Noon: You reach Portugal’s most spectacular wilderness area, the PenedaGerês National Park. Spend the rest of the day exploring Portugal’s only national park, 700 sq. km (270 sq. miles) of rugged highland: boulder-strewn plateaus, mountains, forests of oak and pine, and valleys carved by fast-flowing rivers. Wolves, boar, and wild horses roam. The human geography is also fascinating. The area is studded with granite villages, where longhorn cattle, sheep, and goats are raised, and rural life seems little touched by the 21st century. Sinister stone structures, looking like tombs raised on pillars, are everywhere: They are actually grain stores, known as espigueiros. The clusters of them around the villages of Soajo and Lindoso are striking. Fortunately, you can find modern comforts in plenty of fine hotels and inns around the region.
Day 12: Guimarães ★★★
10am: Moving south, head to Guimarães, another of Portugal’s World Heritage cities. It’s the cradle of the nation, birthplace of the first king, Afonso Henriques, in 1109, and Portugal’s first capital. “Guimarães is Portugal, the rest is just what we conquered,” locals like to say.
11am: The founding father’s hilltop castle still looms over the city, along with a Renaissance-era royal palace.
1pm: Head downtown for lunch, then explore the tangle of cobbled lanes and plazas—like Largo da Oliveira and Largo do Tourel—lined with centuries-old granite homes, often painted in bright tones, sporting wrought-iron balconies or glass-fronted verandas.
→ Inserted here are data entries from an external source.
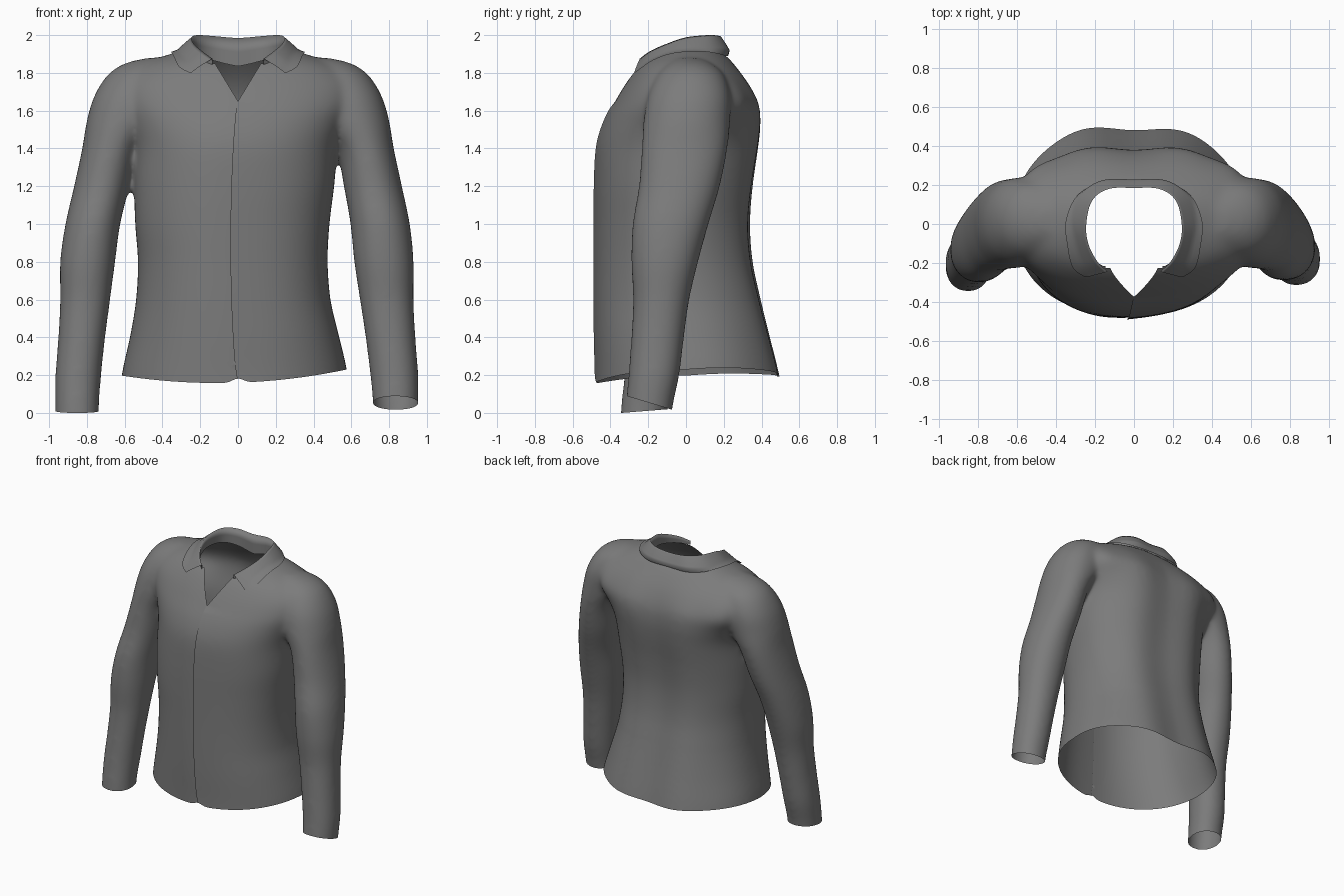
import bpy, bmesh, math
from mathutils import Vector
from mathutils.bvhtree import BVHTree

cube = bpy.data.objects.get("Cube")
if cube:
    bpy.data.objects.remove(cube, do_unlink=True)

cloth = bpy.data.materials.new("grey_cloth")
cloth.use_nodes = True
grey = (0.2, 0.2, 0.2, 1)
cloth.diffuse_color = grey
cloth.node_tree.nodes["Principled BSDF"].inputs["Base Color"].default_value = grey


def clamp(v):
    return max(0.0, min(1.0, v))


def spline(rows, steps):
    """Smooth curve through rows of any width."""
    p = [Vector(r) for r in rows]
    p = [p[0]] + p + [p[-1]]
    out = []
    for i in range(1, len(p) - 2):
        a, b, c, d = p[i - 1:i + 3]
        for k in range(steps):
            t = k / steps
            out.append((b * 2 + (c - a) * t + (a * 2 - b * 5 + c * 4 - d) * t ** 2
                        + (b * 3 - a - c * 3 + d) * t ** 3) * 0.5)
    return out + [p[-2]]


def loft(bm, rows, power, shape=None):
    """Closed tube through level rings given as x min, x max, y min, y max, z."""
    n = 56
    rings = []
    for x0, x1, y0, y1, z in spline(rows, 5):
        ring = []
        for i in range(n):
            a = math.tau * i / n
            c, s = math.cos(a), math.sin(a)
            x = (x0 + x1 + (x1 - x0) * math.copysign(abs(c) ** (2 / power), c)) / 2
            y = (y0 + y1 + (y1 - y0) * math.copysign(abs(s) ** (2 / power), s)) / 2
            if shape and s > 0:
                y += shape(x, z)
            ring.append(bm.verts.new((x, y, z)))
        rings.append(ring)
    for r, q in zip(rings, rings[1:]):
        for i in range(n):
            j = (i + 1) % n
            bm.faces.new((r[i], r[j], q[j], q[i]))
    bm.faces.new(rings[0][::-1])
    bm.faces.new(rings[-1])


def make_object(name, mesh):
    mesh.materials.clear()
    mesh.materials.append(cloth)
    mesh.shade_smooth()
    obj = bpy.data.objects.new(name, mesh)
    bpy.context.scene.collection.objects.link(obj)
    return obj


# Torso and sleeve sections
torso = [(-.63, .59, -.475, .52, .05), (-.61, .57, -.475, .49, .2),
         (-.57, .53, -.48, .445, .4), (-.54, .49, -.482, .4, .6),
         (-.53, .475, -.482, .357, .8), (-.545, .485, -.482, .342, 1),
         (-.55, .51, -.48, .357, 1.2), (-.55, .53, -.47, .387, 1.4),
         (-.59, .58, -.435, .398, 1.53), (-.64, .64, -.38, .385, 1.64),
         (-.63, .63, -.315, .33, 1.75), (-.52, .52, -.245, .26, 1.84),
         (-.36, .36, -.16, .2, 1.9), (-.2, .2, -.08, .12, 1.95)]
sleeve = [(.715, .955, -.33, -.09, -.15), (.715, .955, -.32, -.07, .03),
          (.7, .955, -.305, -.035, .2), (.675, .94, -.29, -.01, .4),
          (.645, .93, -.28, .018, .6), (.615, .93, -.29, .065, .8),
          (.595, .91, -.283, .12, 1), (.56, .868, -.25, .18, 1.2),
          (.52, .825, -.235, .22, 1.4), (.42, .8, -.225, .235, 1.55),
          (.38, .76, -.2, .235, 1.68), (.34, .69, -.15, .2, 1.79),
          (.32, .6, -.09, .135, 1.85), (.32, .48, -.04, .07, 1.88)]


def back_shape(x, z):
    blades = math.exp(-((abs(x) - .27) / .16) ** 2)
    spine = math.exp(-(x / .15) ** 2)
    shoulder = math.exp(-((abs(x) - .53) / .11) ** 2 - ((z - 1.64) / .13) ** 2)
    return .02 * (blades - spine) * clamp((1.85 - z) / .2) + .035 * shoulder


bm = bmesh.new()
loft(bm, torso, 2.25, back_shape)
loft(bm, sleeve, 2.1)
right_sleeve = []
for x0, x1, y0, y1, z in sleeve:
    lean = .025 * clamp(1 - z / 1.4)
    inner = .035 * clamp((1.4 - z) / .5) - .015 * clamp(1 - z / .8)
    outer = .012 * clamp((1.1 - z) / .3)
    right_sleeve.append((-x1 - outer, -x0 - inner, y0 - lean, y1 - lean, z))
loft(bm, right_sleeve, 2.1)
bmesh.ops.recalc_face_normals(bm, faces=bm.faces)
mesh = bpy.data.meshes.new("shirt_form")
bm.to_mesh(mesh)
bm.free()

# Fuse the sleeves with the torso and soften the joins
form = make_object("shirt_form", mesh)
fuse = form.modifiers.new("fuse", "REMESH")
fuse.mode = "VOXEL"
fuse.voxel_size = .014
soften = form.modifiers.new("soften", "SMOOTH")
soften.factor = .5
soften.iterations = 30
graph = bpy.context.evaluated_depsgraph_get()
body_mesh = bpy.data.meshes.new_from_object(form.evaluated_get(graph), depsgraph=graph)
body_mesh.name = "shirt_body"
bpy.data.objects.remove(form, do_unlink=True)
bm = bmesh.new()
bm.from_mesh(body_mesh)


def cut(test, co, normal, clear=True):
    faces = [f for f in bm.faces if test(f.calc_center_median())]
    geom = set(faces)
    for f in faces:
        geom.update(f.edges)
        geom.update(f.verts)
    bmesh.ops.bisect_plane(bm, geom=list(geom), dist=1e-5, plane_co=co,
                           plane_no=Vector(normal).normalized(), clear_outer=clear)


# Open the hem and both cuffs
cut(lambda c: abs(c.x) < .66 and c.z < .35, (0, 0, .16), (0, 0, -1))
cut(lambda c: c.x > .66 and c.z < .35, (.83, -.2, .055), (0, -.3, -1))
cut(lambda c: c.x < -.66 and c.z < .35, (-.83, -.34, .0), (0, .08, -1))

# Open the neck and the front V
tip, rise, half = 1.65, .23, .14
for side in (-1, 1):
    cut(lambda c: c.y < 0 and c.z > 1.6 and abs(c.x) < .35,
        (0, 0, tip), (side * rise, 0, -half), False)
cut(lambda c: c.y < -.2 and c.z < 1.7 and abs(c.x) < .2, (0, 0, 0), (1, 0, 0), False)


def neck(p):
    return (abs(p.x / .264) ** 2.6 + abs((p.y + .02) / .219) ** 2.6) ** (1 / 2.6)


def opened(c):
    in_v = c.y < 0 and c.z > tip and abs(c.x) * rise < half * (c.z - tip)
    return in_v or (c.z > 1.6 and neck(c) < 1)


bmesh.ops.delete(bm, geom=[f for f in bm.faces if opened(f.calc_center_median())],
                 context="FACES")
for v in bm.verts:
    r = neck(v.co)
    if v.is_boundary and v.co.z > 1.7 and .9 < r < 1.1 and v.co.y > -.215:
        v.co.x /= r
        v.co.y = (v.co.y + .02) / r - .02

# Front closure: the left panel laps over the right
seam = [e for e in bm.edges if all(abs(v.co.x) < 1e-4 and v.co.y < -.2
                                   and v.co.z < tip + .01 for v in e.verts)]
bmesh.ops.split_edges(bm, edges=seam)
for v in bm.verts:
    x, y, z = v.co
    if y > -.1 or z > tip + .05 or abs(x) > .5 or not v.link_faces:
        continue
    ramp = clamp((tip - z) / .04)
    if sum(f.calc_center_median().x for f in v.link_faces) > 0:
        v.co.y -= .009 * math.exp(-abs(x) / .1) * ramp
    elif abs(x) < 1e-4:
        v.co.x += .012 * ramp
for v in bm.verts:
    x, y, z = v.co
    if y < -.1 and abs(x) < .6:
        bend = math.sin(math.pi * clamp((tip - z) / 1.5))
        v.co.x -= .04 * max(0, bend) ** .6 * math.exp(-(x / .2) ** 2)

# Curved hem with a small notch at the closure
for v in bm.verts:
    x, y, z = v.co
    if z < .6 and abs(x) < .68 - .08 * z / .6:
        u = x / .6
        lift = .055 * u * u + .02 * u + .035 * clamp(y / .45)
        v.co.z += lift * clamp((.6 - z) / .44)
        if y < -.2:
            v.co.z += .022 * math.exp(-(x / .04) ** 2) * clamp((.3 - z) / .14)

bm.normal_update()
surface = BVHTree.FromBMesh(bm)
bm.to_mesh(body_mesh)
bm.free()
make_object("shirt_body", body_mesh)

# Collar: fold line and outer edge, from the middle of the back to the front
fold = [(0, .185, 1.985), (.13, .18, 1.995), (.215, .12, 2), (.245, 0, 1.988),
        (.235, -.1, 1.955), (.19, -.19, 1.915), (.135, -.245, 1.875)]
edge = [(0, .235, 1.905), (.17, .23, 1.91), (.29, .15, 1.91), (.345, .02, 1.9),
        (.338, -.1, 1.875), (.31, -.22, 1.825), (.25, -.275, 1.8)]


def both_sides(points):
    return spline([(-x, y, z) for x, y, z in points[:0:-1]] + points, 6)


bm = bmesh.new()
columns = []
line = list(zip(both_sides(fold), both_sides(edge)))
leaf_steps = 8
for i, (f, e) in enumerate(line):
    front = abs(2 * i / (len(line) - 1) - 1)
    drop = .15 - .12 * front
    # Stand inside the neck
    column = [f - Vector((0, 0, drop)), f - Vector((0, 0, drop / 2))]
    # Leaf lying on the shoulders
    for k in range(leaf_steps + 1):
        s = k / leaf_steps
        p = f.lerp(e, s)
        p.z += .003 * math.sin(math.pi * s)
        near, normal, _, _ = surface.find_nearest(p)
        if (p - near).dot(normal) < .01 or k == leaf_steps:
            p = p.lerp(near + normal * .01, min(1, 2 * s))
        column.append(p)
    columns.append([bm.verts.new(p) for p in column])
for a, b in zip(columns, columns[1:]):
    for k in range(len(a) - 1):
        bm.faces.new((a[k], a[k + 1], b[k + 1], b[k]))
bmesh.ops.recalc_face_normals(bm, faces=bm.faces)
collar_mesh = bpy.data.meshes.new("collar")
bm.to_mesh(collar_mesh)
bm.free()
make_object("collar", collar_mesh)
3pm: The arts scene got a boost when the city was made European Cultural Capital in 2012, and it remains vibrant, so try to catch the latest contemporary art show at Centro Cultural Vila Flor.
4pm: Guimarães is a center for Portugal’s fashionable footwear industry, so leave some time to pick up a bargain in one of the city’s outlets.
Days 13 & 14: The Douro Wine Region ★★★
For the final 2 days in the north, you’ll be in the Douro wine region, another UNESCO World Heritage Site.
9am: Drive south from Guimarães, stopping in the lovely riverside town of Amarante to check out the Renaissance church of São Gonçalo.
Noon: Continue the precipitous decline to the big river. At Mesão Frio you’ll see the Douro winding its way through a distinctive landscape of terraced hills covered with grapevines. Follow the winding riverbank until Peso da Régua, where you can have lunch and discover the secrets of winemaking at the Museu do Douro museum.
3pm: Cross the bridge to the south bank and visit the town of Lamego, with its remarkable mountaintop church, before overnighting in one of the wine estates or wine-themed hotels, where you can sample the nectars without having to worry about driving.
9am: Hopefully your head is clear in the morning, because you will start with a twisting drive along the N-222 riverside road, which has been called the world’s most scenic route. There are also plenty of wineries to visit along the way.
Noon: Make a short detour to visit the charming wine village of Pinhão before rejoining the N-222 as it climbs through the heart of the wine region—stopping to enjoy tastings at the estates you pass.
3pm: Vila Nova de Foz Côa is the last UNESCO site on the tour, with its prehistoric rock carvings that date back more than 20,000 years. This is a chance to get up close and personal with some of humanity’s earliest art, both at the riverside sites and in the excellent museum that’s an architectural landmark in its own right.
Note: This information was accurate when it was published, but can change without notice. Please be sure to confirm all rates and details directly with the companies in question before planning your trip.